Like many people, I didn't realize how many people were affected by food allergies until it touched my own family. My oldest daughter, Meredith, was diagnosed with milk and egg allergies at 6 months of age. Until that time, I had never even heard of a milk allergy. Like most people, I'd heard of peanut and shellfish allergies, and knew they could be life threatening, but I never imagined that milk and eggs could prove to be just as dangerous for some people.
For the first 6 months of Meredith's life, I breastfed her. As I began to wean her, I started supplementing with a dairy-based formula once or twice a day. For the first two weeks, Meredith did just fine, but then one day, she broke out in hives from head to toe and started vomiting. Since we had been supplementing with formula for two weeks by this time, I didn't make the connection that this could be a food related allergic reaction. The situation was further complicated by the fact that she had just started an antibiotic for an ear infection. Naturally, I assumed she was having a drug reaction and called the pediatrician for a change in prescription. The next day, she had another reaction after getting a dose of her new medication, and a small amount of diary formula. I called the doctor again. Luckily, we have a very good pediatrician, and he realized that the odds of Meredith being allergic to a second antibiotic were very unlikely. He immediately quizzed me about new foods Meredith had been introduced to within the last month. After explaining to the doctor that the only thing she's had new was a couple of jarred baby bananas, and dairy formula, the doctor concluded that it was probably a food allergy and advised me to stop weaning Meredith until after she visited an allergist.
Being woefully uninformed about food allergies at the time, I was dumbfounded at the notion that a food allergy could take a couple of weeks to present itself. After meeting with the allergist and having Meredith's dairy allergy confirmed, and even more shocking, an egg allergy, too, the doctor proceeded to explain to me that the human body can reject something at any point in time of your life.
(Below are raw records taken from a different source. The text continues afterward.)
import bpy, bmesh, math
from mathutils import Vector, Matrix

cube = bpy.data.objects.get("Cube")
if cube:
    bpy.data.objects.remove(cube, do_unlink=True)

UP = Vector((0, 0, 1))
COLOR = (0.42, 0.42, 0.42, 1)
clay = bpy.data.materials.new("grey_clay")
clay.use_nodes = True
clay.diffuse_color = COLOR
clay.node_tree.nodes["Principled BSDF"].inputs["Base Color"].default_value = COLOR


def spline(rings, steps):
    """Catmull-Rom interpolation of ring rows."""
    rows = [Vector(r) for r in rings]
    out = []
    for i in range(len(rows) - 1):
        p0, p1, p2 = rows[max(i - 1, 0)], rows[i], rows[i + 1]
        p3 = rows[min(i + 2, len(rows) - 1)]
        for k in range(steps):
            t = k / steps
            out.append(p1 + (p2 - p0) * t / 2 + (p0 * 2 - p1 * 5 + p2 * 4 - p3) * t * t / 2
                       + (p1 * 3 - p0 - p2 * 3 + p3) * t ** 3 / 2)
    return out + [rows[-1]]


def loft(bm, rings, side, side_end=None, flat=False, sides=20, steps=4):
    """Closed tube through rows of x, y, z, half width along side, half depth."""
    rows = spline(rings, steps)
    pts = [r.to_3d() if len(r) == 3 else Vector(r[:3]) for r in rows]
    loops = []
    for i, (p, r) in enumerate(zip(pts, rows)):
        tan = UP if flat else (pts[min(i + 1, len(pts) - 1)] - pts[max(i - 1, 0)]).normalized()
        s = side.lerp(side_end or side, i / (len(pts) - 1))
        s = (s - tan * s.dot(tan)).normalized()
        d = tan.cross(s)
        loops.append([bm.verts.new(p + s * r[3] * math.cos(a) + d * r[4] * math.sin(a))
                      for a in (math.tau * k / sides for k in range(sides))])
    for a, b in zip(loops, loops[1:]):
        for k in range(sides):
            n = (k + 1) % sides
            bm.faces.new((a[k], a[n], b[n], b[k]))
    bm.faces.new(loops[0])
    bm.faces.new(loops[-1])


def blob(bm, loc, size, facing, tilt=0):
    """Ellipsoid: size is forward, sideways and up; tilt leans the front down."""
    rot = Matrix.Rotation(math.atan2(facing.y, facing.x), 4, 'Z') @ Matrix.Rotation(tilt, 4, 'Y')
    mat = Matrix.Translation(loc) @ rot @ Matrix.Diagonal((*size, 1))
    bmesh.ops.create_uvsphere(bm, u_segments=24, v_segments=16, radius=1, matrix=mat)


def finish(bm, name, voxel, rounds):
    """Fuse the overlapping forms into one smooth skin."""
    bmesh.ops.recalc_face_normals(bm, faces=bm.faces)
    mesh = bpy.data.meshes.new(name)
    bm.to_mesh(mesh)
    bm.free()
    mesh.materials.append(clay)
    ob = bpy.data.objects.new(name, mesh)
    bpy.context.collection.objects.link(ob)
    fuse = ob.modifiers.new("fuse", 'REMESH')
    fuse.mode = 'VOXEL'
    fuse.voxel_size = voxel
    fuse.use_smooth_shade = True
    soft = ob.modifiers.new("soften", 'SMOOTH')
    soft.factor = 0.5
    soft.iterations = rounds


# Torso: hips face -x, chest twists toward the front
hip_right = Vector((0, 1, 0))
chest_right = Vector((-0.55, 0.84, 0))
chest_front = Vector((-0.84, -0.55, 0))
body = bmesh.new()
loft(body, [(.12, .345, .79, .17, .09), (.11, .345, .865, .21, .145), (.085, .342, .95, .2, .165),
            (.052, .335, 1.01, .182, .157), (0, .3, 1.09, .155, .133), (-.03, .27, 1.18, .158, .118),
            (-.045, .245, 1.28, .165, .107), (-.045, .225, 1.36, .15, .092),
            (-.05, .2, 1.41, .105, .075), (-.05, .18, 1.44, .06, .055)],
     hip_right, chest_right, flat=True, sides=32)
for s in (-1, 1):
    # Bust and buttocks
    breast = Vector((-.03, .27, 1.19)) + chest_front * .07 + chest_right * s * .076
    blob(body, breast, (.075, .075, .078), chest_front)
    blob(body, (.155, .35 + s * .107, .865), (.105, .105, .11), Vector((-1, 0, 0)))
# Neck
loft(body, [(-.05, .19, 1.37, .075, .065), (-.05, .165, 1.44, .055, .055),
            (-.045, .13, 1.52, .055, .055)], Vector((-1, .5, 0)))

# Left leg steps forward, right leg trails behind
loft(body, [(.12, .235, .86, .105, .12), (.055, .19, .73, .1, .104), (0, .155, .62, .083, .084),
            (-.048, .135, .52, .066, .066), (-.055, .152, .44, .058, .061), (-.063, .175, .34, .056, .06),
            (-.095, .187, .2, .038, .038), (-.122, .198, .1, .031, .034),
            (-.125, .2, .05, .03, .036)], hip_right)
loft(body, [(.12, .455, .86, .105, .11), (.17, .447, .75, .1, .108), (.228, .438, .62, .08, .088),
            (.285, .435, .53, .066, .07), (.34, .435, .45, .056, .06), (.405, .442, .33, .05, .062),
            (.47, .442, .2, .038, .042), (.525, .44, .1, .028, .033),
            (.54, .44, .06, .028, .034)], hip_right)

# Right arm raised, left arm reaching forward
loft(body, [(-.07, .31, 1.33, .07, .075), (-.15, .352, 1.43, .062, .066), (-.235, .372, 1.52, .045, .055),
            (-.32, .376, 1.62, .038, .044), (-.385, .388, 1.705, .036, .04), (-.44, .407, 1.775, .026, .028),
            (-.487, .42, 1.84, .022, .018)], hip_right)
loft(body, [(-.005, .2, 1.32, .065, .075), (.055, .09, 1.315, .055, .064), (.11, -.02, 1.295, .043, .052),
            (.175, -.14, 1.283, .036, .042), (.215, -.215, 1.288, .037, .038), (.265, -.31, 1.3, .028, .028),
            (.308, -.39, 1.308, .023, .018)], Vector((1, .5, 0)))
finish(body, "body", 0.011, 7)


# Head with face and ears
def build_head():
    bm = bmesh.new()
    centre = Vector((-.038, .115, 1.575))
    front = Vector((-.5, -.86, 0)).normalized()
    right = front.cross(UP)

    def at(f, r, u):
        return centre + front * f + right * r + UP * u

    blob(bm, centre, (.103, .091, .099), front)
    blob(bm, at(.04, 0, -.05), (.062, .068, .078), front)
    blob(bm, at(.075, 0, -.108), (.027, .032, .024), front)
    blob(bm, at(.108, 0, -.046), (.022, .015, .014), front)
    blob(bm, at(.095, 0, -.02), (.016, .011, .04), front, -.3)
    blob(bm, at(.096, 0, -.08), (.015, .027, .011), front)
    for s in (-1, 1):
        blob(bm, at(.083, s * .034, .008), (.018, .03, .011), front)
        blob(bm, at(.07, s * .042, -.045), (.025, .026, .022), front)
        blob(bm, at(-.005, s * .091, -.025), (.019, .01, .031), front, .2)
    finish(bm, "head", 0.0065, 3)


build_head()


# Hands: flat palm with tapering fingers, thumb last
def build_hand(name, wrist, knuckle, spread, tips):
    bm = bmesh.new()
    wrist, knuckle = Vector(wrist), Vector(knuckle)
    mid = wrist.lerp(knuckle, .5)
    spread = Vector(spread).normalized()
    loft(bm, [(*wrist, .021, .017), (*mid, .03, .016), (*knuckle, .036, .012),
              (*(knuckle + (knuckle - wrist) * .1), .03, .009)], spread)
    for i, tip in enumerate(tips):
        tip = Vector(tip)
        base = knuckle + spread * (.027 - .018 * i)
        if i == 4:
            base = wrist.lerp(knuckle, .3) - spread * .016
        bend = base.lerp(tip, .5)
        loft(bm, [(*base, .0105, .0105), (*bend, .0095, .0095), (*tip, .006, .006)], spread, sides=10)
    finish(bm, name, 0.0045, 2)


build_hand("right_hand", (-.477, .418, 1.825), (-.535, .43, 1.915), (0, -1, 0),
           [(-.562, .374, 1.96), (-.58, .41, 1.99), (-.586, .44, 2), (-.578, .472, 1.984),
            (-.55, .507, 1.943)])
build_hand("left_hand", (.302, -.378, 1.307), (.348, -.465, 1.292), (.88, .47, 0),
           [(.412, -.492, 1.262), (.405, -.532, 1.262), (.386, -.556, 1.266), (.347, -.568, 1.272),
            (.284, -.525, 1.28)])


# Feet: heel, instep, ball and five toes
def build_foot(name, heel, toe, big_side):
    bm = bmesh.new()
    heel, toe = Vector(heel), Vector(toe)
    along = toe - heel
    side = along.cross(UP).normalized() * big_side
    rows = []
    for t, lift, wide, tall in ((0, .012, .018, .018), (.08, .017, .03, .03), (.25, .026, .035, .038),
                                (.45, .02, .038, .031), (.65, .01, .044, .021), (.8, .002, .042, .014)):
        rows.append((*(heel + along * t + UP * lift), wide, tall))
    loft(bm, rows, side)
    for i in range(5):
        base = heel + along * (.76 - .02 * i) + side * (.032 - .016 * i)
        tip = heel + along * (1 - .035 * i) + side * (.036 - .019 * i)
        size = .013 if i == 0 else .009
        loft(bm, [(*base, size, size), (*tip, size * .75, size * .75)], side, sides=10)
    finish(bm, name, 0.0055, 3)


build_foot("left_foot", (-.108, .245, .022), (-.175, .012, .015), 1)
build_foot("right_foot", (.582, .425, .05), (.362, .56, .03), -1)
In some cases, a person may have consumed a food for years, and then all of a sudden, their body will develop an allergy to it. This was certainly news to me, and it explained why I hadn't picked up on the fact that Meredith was having an allergic reaction to her dairy formula.
My experiences with Meredith helped to drive home the concept that parents should take the introduction of new foods for their baby very slowly. If you're exposing your child to lots of different foods at a time, and they have an allergic reaction, it will make it even more difficult to discern which one was the problem food, and it could result in another reaction. As my doctors recommended to me, it's best to introduce only one new thing at a time, and wait until the child has consumed the item several times before introducing a new food.
Published On: May 08, 2008